[[ Data for analysis open ]]

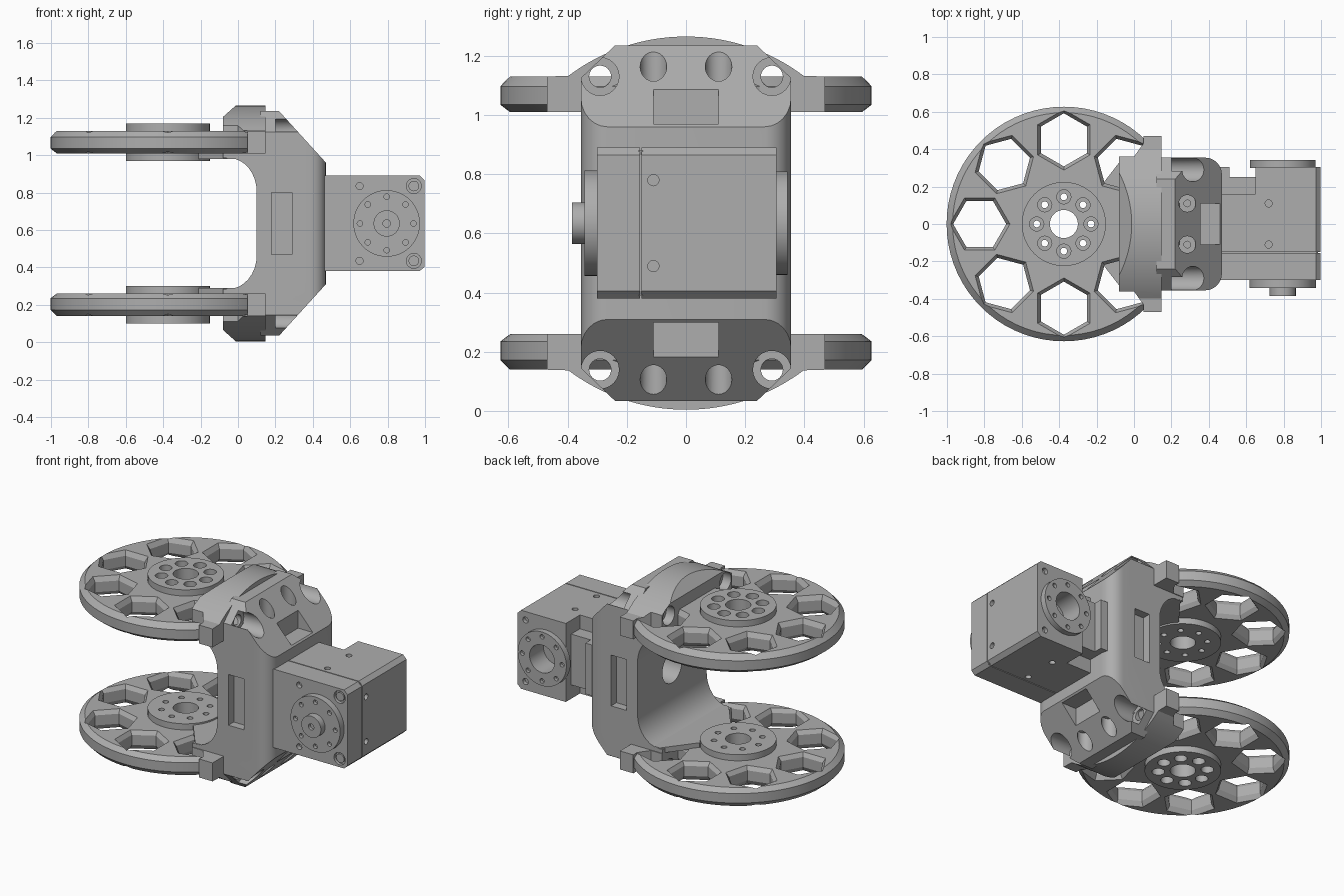
import bpy, bmesh
from math import sin, cos, pi, radians
from mathutils import Vector

MID = 0.635          # height of the mirror plane; every part is modelled around it
HUB_X = -0.375       # axis of the two wheels

if "Cube" in bpy.data.objects:
    bpy.data.objects.remove(bpy.data.objects["Cube"], do_unlink=True)

grey = bpy.data.materials.new("plain_grey")
grey.use_nodes = True
colour = (0.42, 0.42, 0.42, 1)
grey.diffuse_color = colour
grey.node_tree.nodes["Principled BSDF"].inputs["Base Color"].default_value = colour
parts = []


def skin(bm, rings):
    """Join rings of points into a capped solid."""
    loops = [[bm.verts.new(p) for p in ring] for ring in rings]
    n = len(loops[0])
    for a, b in zip(loops, loops[1:]):
        for i in range(n):
            bm.faces.new((a[i], a[(i + 1) % n], b[(i + 1) % n], b[i]))
    bm.faces.new(loops[0][::-1])
    bm.faces.new(loops[-1])
    bmesh.ops.recalc_face_normals(bm, faces=bm.faces[:])
    return bm


def prism(axis, pts, lo, hi, bm=None):
    """Extrude an outline along an axis."""
    def place(p, h):
        q = list(p)
        q.insert(axis, h)
        return q
    return skin(bm or bmesh.new(), [[place(p, h) for p in pts] for h in (lo, hi)])


def box(x, y, z, bm=None):
    return prism(2, [(x[0], y[0]), (x[1], y[0]), (x[1], y[1]), (x[0], y[1])], *z, bm=bm)


def drum(axis, centre, steps, n=32, turn=0.0, bm=None):
    """Turned solid: steps are (radius, height) along the axis."""
    rings = []
    for r, h in steps:
        ring = []
        for i in range(n):
            a = turn + 2 * pi * i / n
            q = [centre[0] + r * cos(a), centre[1] + r * sin(a)]
            q.insert(axis, h)
            ring.append(q)
        rings.append(ring)
    return skin(bm or bmesh.new(), rings)


def make(name, bm):
    me = bpy.data.meshes.new(name)
    bm.to_mesh(me)
    bm.free()
    ob = bpy.data.objects.new(name, me)
    ob.location.z = MID
    me.materials.append(grey)
    bpy.context.collection.objects.link(ob)
    parts.append(ob)
    return ob


def carve(ob, bm, op="DIFFERENCE"):
    """Apply a boolean and discard the cutter."""
    cutter = make("cutter", bm)
    parts.remove(cutter)
    mod = ob.modifiers.new("carve", "BOOLEAN")
    mod.object, mod.operation, mod.solver = cutter, op, "EXACT"
    bpy.context.view_layer.update()
    new = bpy.data.meshes.new_from_object(ob.evaluated_get(bpy.context.evaluated_depsgraph_get()))
    ob.modifiers.clear()
    ob.data = new
    bpy.data.objects.remove(cutter, do_unlink=True)


def mirror(ob, axis=2):
    mod = ob.modifiers.new("mirror", "MIRROR")
    mod.use_axis = [i == axis for i in range(3)]


def ring_of(n, radius, centre):
    return [(centre[0] + radius * cos(2 * pi * i / n), centre[1] + radius * sin(2 * pi * i / n))
            for i in range(n)]


def both(pts):
    """Close an outline by reflecting its second coordinate."""
    return pts + [(a, -b) for a, b in reversed(pts) if b]


# Wheels with hexagonal windows
wheel = make("wheel", drum(2, (HUB_X, 0), [(0.595, 0.375), (0.627, 0.4), (0.627, 0.462), (0.595, 0.495)], 72))
windows = drum(2, (HUB_X, 0), [(0.2, 0.3), (0.2, 0.6)])
for i, c in enumerate(ring_of(8, 0.45, (HUB_X, 0))):
    if i:
        drum(2, c, [(0.165, 0.37), (0.142, 0.4), (0.142, 0.465), (0.165, 0.5)], 6, i * pi / 4, windows)
carve(wheel, windows)
mirror(wheel)

# Wheel hubs with a bore and stepped bolt holes
hub = make("wheel_hub", drum(2, (HUB_X, 0), [(0.225, 0.335), (0.225, 0.535)], 48))
holes = drum(2, (HUB_X, 0), [(0.075, 0.3), (0.075, 0.6)])
for c in ring_of(8, 0.145, (HUB_X, 0)):
    drum(2, c, [(0.018, 0.3), (0.018, 0.47), (0.038, 0.47), (0.038, 0.6)], 16, 0, holes)
carve(hub, holes)
mirror(hub)

# Tapered arms between hubs and body
arm = make("arm_plate", prism(2, both([(0.11, 0.354), (-0.06, 0.354), (-0.21, 0.16)]), 0.345, 0.38))
mirror(arm)

# Bridge body: side profile trimmed by the end and plan outlines
fillet = [(-0.05 + 0.15 * cos(i * pi / 16), 0.17 + 0.18 * sin(i * pi / 16)) for i in range(9)]
side = fillet + [(-0.08, 0.35), (-0.08, 0.38), (0.12, 0.38), (0.12, 0.6), (0.22, 0.6), (0.47, 0.325)]
body = make("bridge_body", prism(1, both(side), -0.5, 0.5))
end = [(-0.24, 0.6), (-0.355, 0.49)]
carve(body, prism(0, both(end + [])[:2] + [(-0.355, -0.49), (-0.24, -0.6), (0.24, -0.6),
                                           (0.355, -0.49), (0.355, 0.49), (0.24, 0.6)], -0.3, 0.6), "INTERSECT")
corner = [(0.38 + 0.09 * sin(i * pi / 12), 0.265 + 0.09 * cos(i * pi / 12)) for i in range(7)]
carve(body, prism(2, both([(-0.2, 0.355)] + corner), -0.8, 0.8), "INTERSECT")

# Screw holes, notches, side pockets and cable bore of the body
cuts = drum(0, (0, 0), [(0.1, 0.0), (0.1, 0.4)])
for s in (1, -1):
    box((0.18, 0.29), sorted((s * 0.3, s * 0.4)), (-0.165, 0.165), cuts)
    box((0.355, 0.6), (-0.11, 0.11), sorted((s * 0.335, s * 0.6)), cuts)
    for t in (1, -1):
        drum(0, (t * 0.29, s * 0.495), [(0.037, 0), (0.037, 0.2), (0.064, 0.2), (0.064, 0.6)], 24, 0, cuts)
        drum(2, (0.285, t * 0.11), [(0.018, s * 0.38), (0.018, s * 0.45), (0.045, s * 0.45), (0.045, s * 0.7)],
             24, 0, cuts)
carve(body, cuts)

# Arched clamps over the wheel rims
arch = [(0.66 * sin(radians(a)), 0.66 * cos(radians(a)) - 0.03) for a in range(-37, 38, 2)]
outline = [(-0.47, 0.375), (-0.47, 0.495)] + arch + [(0.47, 0.495), (0.47, 0.375)]
clamp = make("rim_clamp", prism(0, outline, -0.08, 0.146))
carve(clamp, prism(1, [(-0.08, 0.3), (-0.08, 0.57), (-0.01, 0.632), (0.2, 0.632), (0.2, 0.3)], -0.6, 0.6),
      "INTERSECT")
carve(clamp, prism(2, both([(0.2, 0.5), (0.05, 0.5), (0.05, 0.43), (0.0, 0.36), (-0.2, 0.36)]), 0.2, 0.8),
      "INTERSECT")
bores = bmesh.new()
for t in (1, -1):
    drum(0, (t * 0.29, 0.495), [(0.06, -0.2), (0.06, -0.02), (0.037, -0.02), (0.037, 0.3)], 24, 0, bores)
carve(clamp, bores)
mirror(clamp)

# Motor case in two halves with a seam
AXLE = (0.795, 0.0)
case_side = both([(0.445, 0.255), (0.972, 0.255), (0.998, 0.23)])
case = make("motor_case", prism(1, case_side, -0.15, 0.305))
dents = box((0.3, 0.65), (0.16, 0.4), (-0.4, 0.4))
drum(1, AXLE, [(0.09, 0.2), (0.09, 0.4)], 32, 0, dents)
for t in (0.11, -0.11):
    for s in (1, -1):
        drum(2, (0.72, t), [(0.019, s * 0.23), (0.019, s * 0.3)], 16, 0, dents)
for s in (1, -1):
    drum(0, (-0.11, s * 0.145), [(0.019, 0.97), (0.019, 1.1)], 16, 0, dents)
    drum(1, (0.94, s * 0.2), [(0.02, 0.28), (0.02, 0.33)], 16, 0, dents)
carve(case, dents)
cover = make("motor_cover", prism(1, case_side, -0.3, -0.156))
dents = bmesh.new()
for s in (1, -1):
    drum(1, (0.65, s * 0.2), [(0.019, -0.4), (0.019, -0.27)], 16, 0, dents)
    drum(1, (0.94, s * 0.2), [(0.04, -0.4), (0.04, -0.28)], 24, 0, dents)
carve(cover, dents)
make("motor_seam", box((0.45, 0.985), (-0.16, -0.145), (-0.245, 0.245)))

# Screw heads in the cover corners
for s in (1, -1):
    make("cover_screw", drum(1, (0.94, s * 0.2), [(0.028, -0.295), (0.028, -0.27)], 24))

# Motor mount behind the case
make("motor_neck", box((0.45, 0.66), (0.1, 0.25), (-0.165, 0.165)))
make("motor_flange", box((0.45, 0.51), (0.1, 0.305), (-0.165, 0.165)))

# Motor horns: solid with a boss in front, bored at the back
front = make("front_horn", drum(1, AXLE, [(0.178, -0.29), (0.178, -0.342), (0.07, -0.342), (0.07, -0.385)], 48))
back = make("back_horn", drum(1, AXLE, [(0.175, 0.3), (0.175, 0.342)], 48))
front_cuts = drum(1, AXLE, [(0.02, -0.5), (0.02, -0.365)], 16)
back_cuts = drum(1, AXLE, [(0.09, 0.2), (0.09, 0.5)], 32)
for c in ring_of(8, 0.143, AXLE):
    drum(1, c, [(0.015, -0.4), (0.015, -0.32)], 12, 0, front_cuts)
    drum(1, c, [(0.015, 0.32), (0.015, 0.4)], 12, 0, back_cuts)
carve(front, front_cuts)
carve(back, back_cuts)

# Smooth the round surfaces, keep hard edges
bpy.ops.object.select_all(action="DESELECT")
for ob in parts:
    ob.select_set(True)
bpy.context.view_layer.objects.active = body
bpy.ops.object.shade_smooth_by_angle(angle=radians(25))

[[ Data for analysis closed ]]

| Aim of the exercise |
Take every line above that includes the string "context" and return it.

| Written response |
    bpy.context.collection.objects.link(ob)
    bpy.context.view_layer.update()
    new = bpy.data.meshes.new_from_object(ob.evaluated_get(bpy.context.evaluated_depsgraph_get()))
bpy.context.view_layer.objects.active = body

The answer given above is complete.